- Intended beneficiaries may and in most cases get disinherited or the estate will name alternative beneficiaries than what was intended.
- Expensive lawsuits and litigation when more than one beneficiary involved, but there is no designation as to who gets what.
- No stretch Ira for the beneficiaries, meaning less favorable after death rules on distribution will apply depending on when the IRA owner died.
- 5 year rule will apply to inherited Roth IRAs. Since the Roth IRA has no lifetime RMD (required minimum distribution), a Roth IRA owner is always deemed to have died before his required beginning date because there is no required beginning date.
- No post-death rollovers from company plans to non-spouse beneficiaries. That only applies when there is a designated beneficiary.
- Voids IRA trust planning. The trust will fail as a see-through trust.
- Post death disclaimers may not work out according to plan
- Can negate divorce agreements. The ex-spouse may end up being the beneficiary.
- Can be subject to probate and contests.

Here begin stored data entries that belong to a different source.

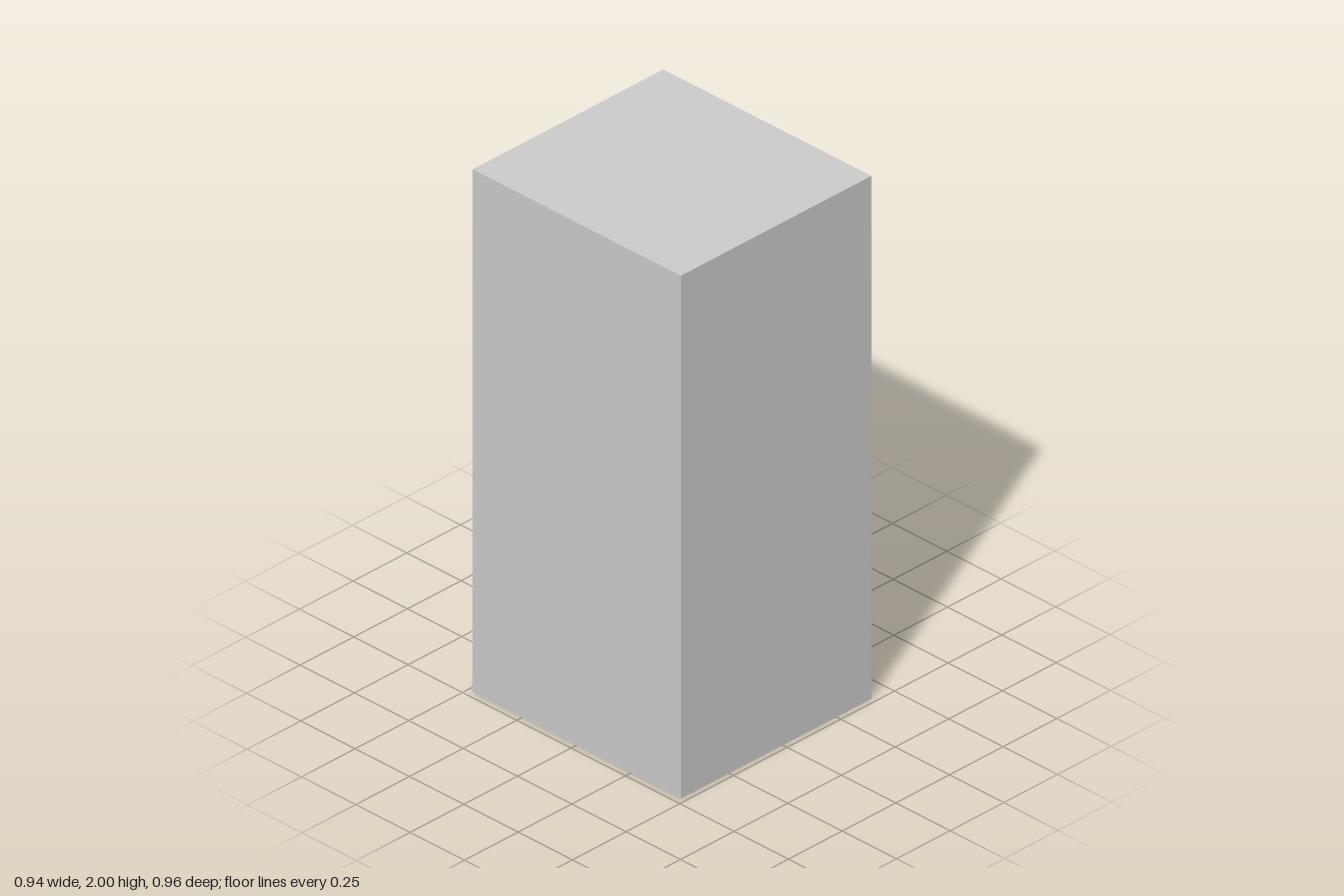
import * as THREE from 'three';

const grey = new THREE.MeshStandardMaterial({ color: 0xcccccc });
const X0 = -0.475, X1 = 0.413, H = 2, Z0 = -0.478, Z1 = 0.48;
const HANDLE_Z = 0.362;

function add(parent, name, geometry, x = 0, y = 0, z = 0) {
  const mesh = new THREE.Mesh(geometry, grey);
  mesh.name = name;
  mesh.position.set(x, y, z);
  parent.add(mesh);
  return mesh;
}

// Box with one of its six sides left out
function openBox(w, h, d, side) {
  const g = new THREE.BoxGeometry(w, h, d);
  const index = Array.from(g.index.array);
  index.splice(side * 6, 6);
  g.setIndex(index);
  g.clearGroups();
  return g;
}

function rectangle(path, a0, a1, b0, b1) {
  return path.moveTo(a0, b0).lineTo(a1, b0).lineTo(a1, b1).lineTo(a0, b1).closePath();
}

// Loft of chamfered rectangles along x: each section is [x, yLow, yHigh, halfWidth]
function loft(sections, c) {
  const pos = [], index = [];
  for (const [x, y0, y1, w] of sections) {
    const ring = [[y0 + c, -w], [y1 - c, -w], [y1, c - w], [y1, w - c],
      [y1 - c, w], [y0 + c, w], [y0, w - c], [y0, c - w]];
    for (const [y, z] of ring) pos.push(x, y, z);
  }
  for (let s = 0; s < sections.length - 1; s++) {
    for (let i = 0; i < 8; i++) {
      const a = s * 8 + i, b = s * 8 + (i + 1) % 8;
      index.push(a, b, a + 8, b, b + 8, a + 8);
    }
  }
  const g = new THREE.BufferGeometry();
  g.setAttribute('position', new THREE.Float32BufferAttribute(pos, 3));
  g.setIndex(index);
  const flat = g.toNonIndexed();
  flat.computeVertexNormals();
  return flat;
}

function createCabinet() {
  const cabinet = new THREE.Group();
  cabinet.name = 'cabinet';
  add(cabinet, 'cabinetShell', openBox(X1 - X0, H, Z1 - Z0, 0),
    (X0 + X1) / 2, H / 2, (Z0 + Z1) / 2);

  // Door face with a shallow rectangular panel sunk into it
  const p = { z0: -0.14, z1: 0.147, y0: 1.645, y1: 1.828, depth: 0.013 };
  const face = rectangle(new THREE.Shape(), -Z1, -Z0, 0, H);
  face.holes.push(rectangle(new THREE.Path(), -p.z1, -p.z0, p.y0, p.y1));
  add(cabinet, 'doorFace', new THREE.ShapeGeometry(face).rotateY(Math.PI / 2), X1);

  const recess = openBox(p.depth, p.y1 - p.y0, p.z1 - p.z0, 1).scale(-1, -1, -1);
  recess.computeVertexNormals();
  add(cabinet, 'panelRecess', recess,
    X1 - p.depth / 2, (p.y0 + p.y1) / 2, (p.z0 + p.z1) / 2);
  return cabinet;
}

function createHandle() {
  const handle = new THREE.Group();
  handle.name = 'handle';

  // Upright grip with chamfered edges
  const x0 = 0.437, x1 = 0.469, w = 0.022, c = 0.006;
  const section = new THREE.Shape([
    [x0, -w + c], [x0 + c, -w], [x1 - c, -w], [x1, -w + c],
    [x1, w - c], [x1 - c, w], [x0 + c, w], [x0, w - c],
  ].map(([x, y]) => new THREE.Vector2(x, y)));
  const grip = new THREE.ExtrudeGeometry(section, { depth: 0.685, bevelEnabled: false });
  add(handle, 'handleGrip', grip.rotateX(-Math.PI / 2), 0, 0.941, HANDLE_Z);

  // Flared feet, the lower one turned over
  const foot = [
    [X1, 1.548, 1.639, 0.033],
    [0.418, 1.552, 1.634, 0.028],
    [0.426, 1.556, 1.629, 0.023],
    [0.437, 1.559, 1.626, 0.0205],
    [0.452, 1.56, 1.625, 0.0205],
  ];
  const lowered = foot.map(([x, y0, y1, hw]) => [x, 2.567 - y1, 2.567 - y0, hw]);
  add(handle, 'upperHandleFoot', loft(foot, 0.009), 0, 0, HANDLE_Z);
  add(handle, 'lowerHandleFoot', loft(lowered, 0.009), 0, 0, HANDLE_Z);
  return handle;
}

// Thin hinge: two leaves either side of a segmented pin
function createHinge(name, y) {
  const hinge = new THREE.Group();
  hinge.name = name;
  hinge.position.set(0, y, Z0);
  add(hinge, 'outerLeaf', new THREE.BoxGeometry(0.053, 0.118, 0.008), 0.2775, 0, 0);
  add(hinge, 'innerLeaf', new THREE.BoxGeometry(0.045, 0.118, 0.008), 0.2235, 0, 0);
  for (let i = -1; i <= 1; i++) {
    add(hinge, 'hingeKnuckle', new THREE.CylinderGeometry(0.0045, 0.0045, 0.032, 12),
      0.2485, i * 0.038, 0);
  }
  return hinge;
}

export function createModel() {
  const model = new THREE.Group();
  model.name = 'refrigerator';
  model.add(createCabinet(), createHandle(),
    createHinge('upperHinge', 1.84), createHinge('lowerHinge', 1.037));
  return model;
}
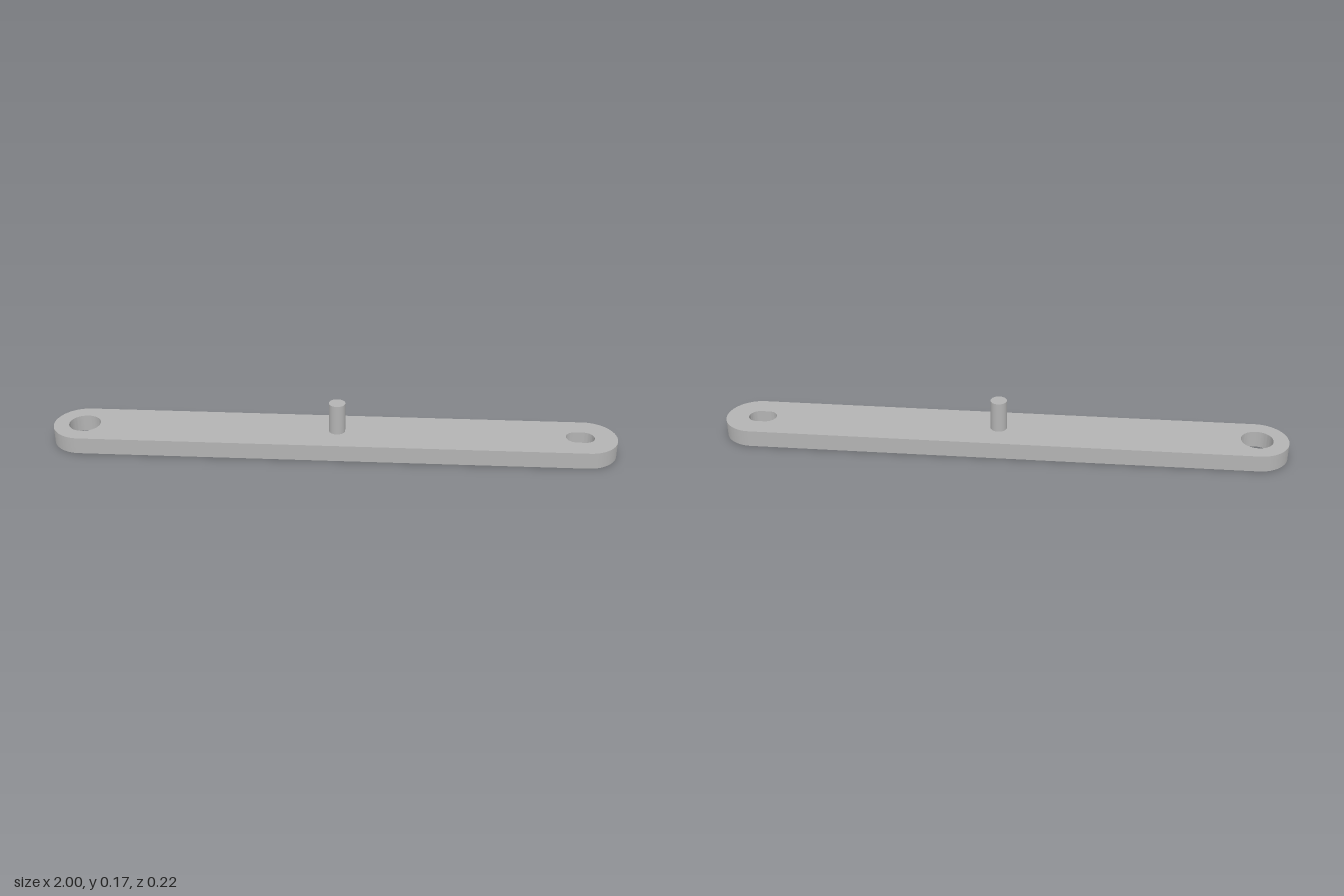
import * as THREE from 'three';
import { toCreasedNormals } from 'three/addons/utils/BufferGeometryUtils.js';

// Traces a rounded slot outline centred at x = cx (a circle when half = 0)
function slot(path, cx, half, r) {
  path.absarc(cx + half, 0, r, -Math.PI / 2, Math.PI / 2, false);
  path.absarc(cx - half, 0, r, Math.PI / 2, Math.PI * 1.5, false);
  path.closePath();
  return path;
}

export function createModel() {
  const group = new THREE.Group();
  group.name = 'linkArm';
  const steel = new THREE.MeshStandardMaterial({ color: 0xb3b3b3 });
  steel.name = 'greySteel';

  const thickness = 0.06, endRadius = 0.11, pinTop = 0.17;

  // Flat bar with a round hole at one end and a short slot at the other
  const outline = slot(new THREE.Shape(), 0, 1 - endRadius, endRadius);
  outline.holes.push(
    slot(new THREE.Path(), -0.89, 0, 0.056),
    slot(new THREE.Path(), 0.87, 0.014, 0.036)
  );
  const barGeometry = new THREE.ExtrudeGeometry(outline, {
    depth: thickness, bevelEnabled: false, curveSegments: 32
  });
  barGeometry.rotateX(-Math.PI / 2);
  const bar = new THREE.Mesh(toCreasedNormals(barGeometry, 0.6), steel);
  bar.name = 'bar';
  group.add(bar);

  // Upright pin near the middle
  const height = pinTop - thickness;
  const pin = new THREE.Mesh(new THREE.CylinderGeometry(0.029, 0.029, height, 48), steel);
  pin.name = 'pin';
  pin.position.set(0.015, thickness + height / 2, 0);
  group.add(pin);

  return group;
}
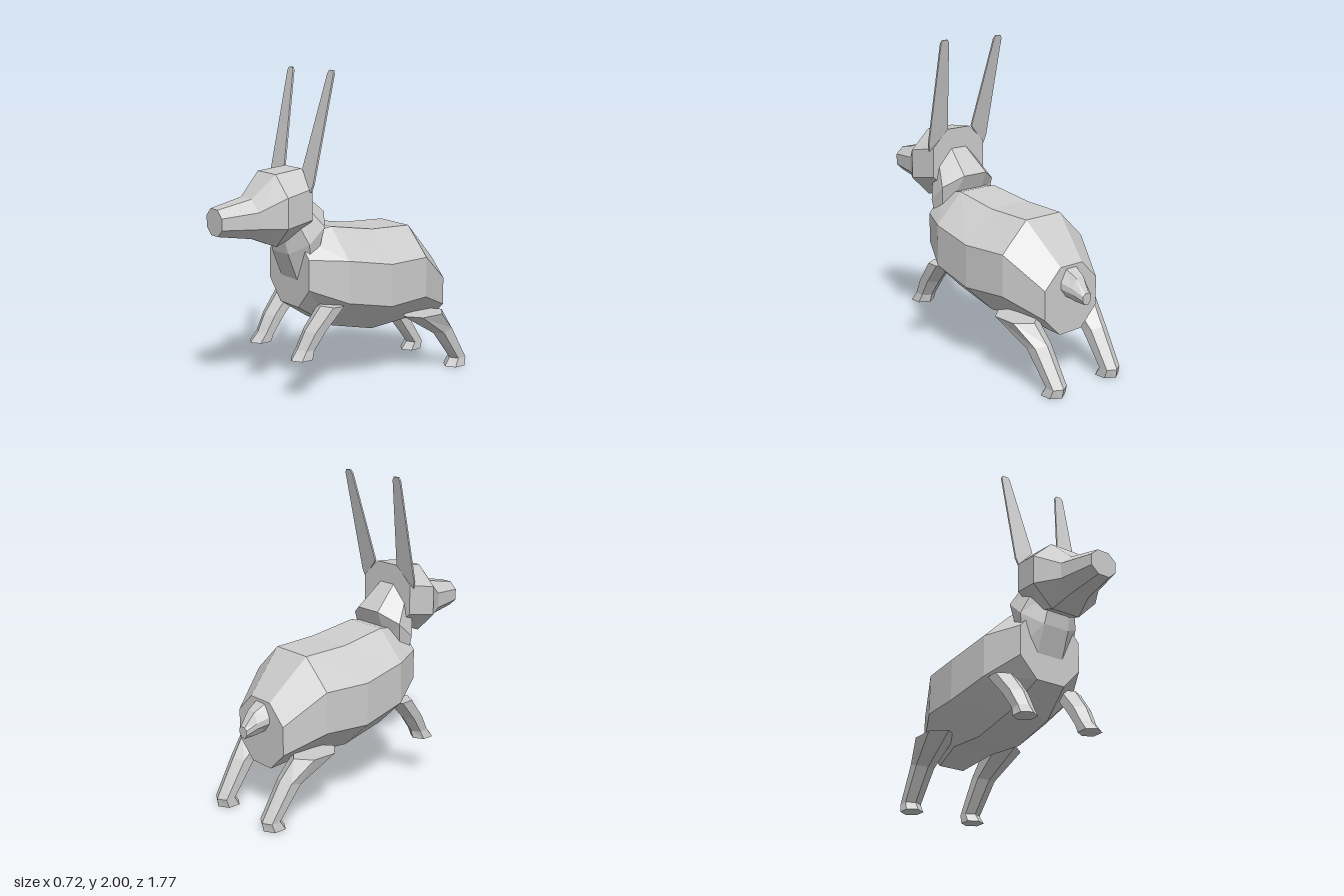
import * as THREE from 'three';

const grey = new THREE.MeshStandardMaterial({ color: 0xcccccc });
grey.name = 'light grey';
grey.flatShading = true;

// Closed skin over rings of [x, y, z] points, with flat end caps
function loft(name, rings) {
  const n = rings[0].length, tris = [];
  for (let i = 0; i < rings.length - 1; i++) {
    for (let j = 0; j < n; j++) {
      const k = (j + 1) % n;
      const a = rings[i][j], b = rings[i][k], c = rings[i + 1][k], d = rings[i + 1][j];
      tris.push([a, b, c], [a, c, d]);
    }
  }
  const first = rings[0], last = rings[rings.length - 1];
  for (let j = 1; j < n - 1; j++) {
    tris.push([first[0], first[j + 1], first[j]], [last[0], last[j], last[j + 1]]);
  }
  // turn the faces outward whichever way the rings run
  const v = tris.map(t => t.map(p => new THREE.Vector3(...p)));
  const volume = v.reduce((s, [a, b, c]) => s + a.dot(b.clone().cross(c)), 0);
  if (volume < 0) tris.forEach(t => t.reverse());
  const geo = new THREE.BufferGeometry();
  geo.setAttribute('position', new THREE.Float32BufferAttribute(tris.flat(2), 3));
  geo.computeVertexNormals();
  const mesh = new THREE.Mesh(geo, grey);
  mesh.name = name;
  return mesh;
}

// Upright octagon at z: four heights, half width of the flats and of the sides
function octagon([z, top, upper, lower, bottom, flat, wide]) {
  const right = [[flat, top], [wide, upper], [wide, lower], [flat, bottom]];
  const left = right.map(([x, y]) => [-x, y]).reverse();
  return [...right, ...left].map(([x, y]) => [x, y, z]);
}

// Octagon tilted in the side plane, from its front edge to its back edge
function tilted([fy, fz, by, bz, flat, wide]) {
  const at = (x, t) => [x, fy + (by - fy) * t, fz + (bz - fz) * t];
  const side = [[flat, 0], [wide, 0.29], [wide, 0.71], [flat, 1]];
  return [...side.map(([x, t]) => at(x, t)), ...side.map(([x, t]) => at(-x, t)).reverse()];
}

// Hexagon with its points to front and back, for the legs
function hexagon([x, w, fy, fz, by, bz], s) {
  const at = (dx, t) => [s * x + dx, fy + (by - fy) * t, fz + (bz - fz) * t];
  return [at(0, 0), at(w, 0.25), at(w, 0.75), at(0, 1), at(-w, 0.75), at(-w, 0.25)];
}

function ear(name, s) {
  const outline = [[0.10, 1.41], [0.185, 1.98], [0.198, 2.0], [0.235, 2.0],
    [0.247, 1.98], [0.24, 1.33], [0.225, 1.28]];
  // thin blade leaning backward
  const layer = off => outline.map(([x, y]) => [s * x, y, 0.357 + off - (y - 1.28) * 0.22]);
  return loft(name, [layer(-0.006), layer(0.006)]);
}

export function createModel() {
  const group = new THREE.Group();
  group.name = 'longEaredAnimal';

  group.add(loft('body', [
    [0.37, 1.0, 0.87, 0.68, 0.55, 0.10, 0.22],
    [0.15, 1.04, 0.855, 0.59, 0.41, 0.14, 0.33],
    [-0.16, 0.99, 0.80, 0.53, 0.34, 0.15, 0.36],
    [-0.46, 0.98, 0.80, 0.54, 0.36, 0.14, 0.33],
    [-0.705, 0.73, 0.61, 0.43, 0.31, 0.09, 0.215],
  ].map(octagon)));

  group.add(loft('neck', [
    [0.71, 0.365, 0.92, 0.25, 0.09, 0.18],
    [0.89, 0.435, 1.13, 0.17, 0.09, 0.21],
    [1.09, 0.47, 1.28, 0.335, 0.06, 0.14],
  ].map(tilted)));

  group.add(loft('head', [
    [0.335, 1.41, 1.30, 1.11, 1.02, 0.09, 0.21],
    [0.525, 1.39, 1.265, 1.08, 0.95, 0.10, 0.235],
    [0.67, 1.25, 1.18, 1.08, 1.01, 0.06, 0.14],
    [0.89, 1.205, 1.16, 1.09, 1.045, 0.04, 0.09],
  ].map(octagon)));

  group.add(loft('tail', [
    [-0.69, 0.72, 0.64, 0.60, 0.545, 0.045, 0.09],
    [-0.775, 0.67, 0.61, 0.575, 0.525, 0.03, 0.06],
    [-0.838, 0.585, 0.57, 0.54, 0.515, 0.015, 0.035],
  ].map(octagon)));

  // legs: centre x, half width, front y and z, back y and z
  const frontLeg = [
    [0.24, 0.08, 0.58, 0.30, 0.575, 0.14],
    [0.232, 0.068, 0.44, 0.41, 0.43, 0.27],
    [0.228, 0.058, 0.33, 0.465, 0.32, 0.35],
    [0.235, 0.062, 0.27, 0.515, 0.27, 0.36],
  ];
  const hindLeg = [
    [0.255, 0.097, 0.412, -0.34, 0.412, -0.66],
    [0.235, 0.066, 0.25, -0.61, 0.29, -0.75],
    [0.228, 0.056, 0.055, -0.76, 0.055, -0.885],
    [0.232, 0.062, 0, -0.72, 0, -0.875],
  ];
  for (const [s, side] of [[1, 'left'], [-1, 'right']]) {
    group.add(loft(side + 'FrontLeg', frontLeg.map(r => hexagon(r, s))));
    group.add(loft(side + 'HindLeg', hindLeg.map(r => hexagon(r, s))));
    group.add(ear(side + 'Ear', s));
  }
  return group;
}
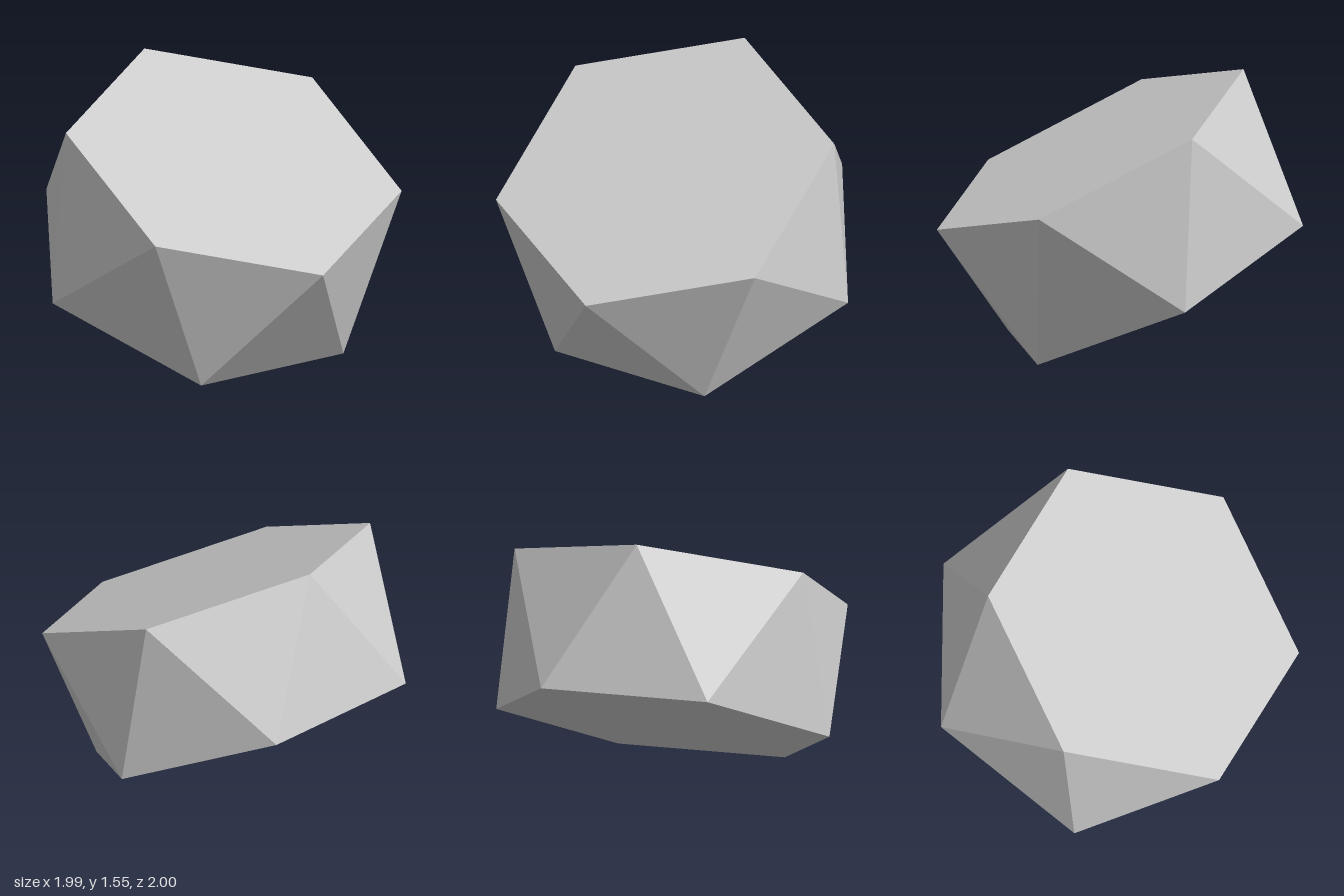
import * as THREE from 'three';

// Hexagonal antiprism tipped over so that it rests on one edge of its lower face
const SIDES = 6;
const U = new THREE.Vector3(0.95, -0.215, 0);        // radius vectors of both hexagons
const V = new THREE.Vector3(0.087, 0.372, -0.895);
const UPPER = new THREE.Vector3(0.04, 1.122, 0.224); // face centres
const LOWER = new THREE.Vector3(-0.135, 0.372, -0.106);

// Corners of one hexagon, turned by a fraction of a side
function ring(centre, turn) {
  return Array.from({ length: SIDES }, (_, i) => {
    const a = ((i + turn) / SIDES) * Math.PI * 2;
    return centre.clone().addScaledVector(U, Math.cos(a)).addScaledVector(V, Math.sin(a));
  });
}

function antiprismGeometry() {
  const top = ring(UPPER, 0);
  const bottom = ring(LOWER, 0.5);
  const points = [];
  for (let i = 0; i < SIDES; i++) {
    const j = (i + 1) % SIDES;
    // band of alternating triangles
    points.push(top[i], bottom[i], top[j]);
    points.push(bottom[i], bottom[j], top[j]);
    // hexagonal end faces
    points.push(UPPER, top[i], top[j]);
    points.push(LOWER, bottom[j], bottom[i]);
  }
  const geometry = new THREE.BufferGeometry().setFromPoints(points);
  geometry.computeVertexNormals();
  return geometry;
}

export function createModel() {
  const group = new THREE.Group();
  group.name = 'hexagonalAntiprism';
  const material = new THREE.MeshStandardMaterial({ color: 0xcccccc, flatShading: true });
  const body = new THREE.Mesh(antiprismGeometry(), material);
  body.name = 'antiprismBody';
  group.add(body);
  return group;
}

This will result in an unintended beneficiary.
- Can trigger default provisions that man direct eh IRA to an unintended beneficiary.
For more information, please contact me at 402.334.6326.
David Corwin, Annuity Sales Manager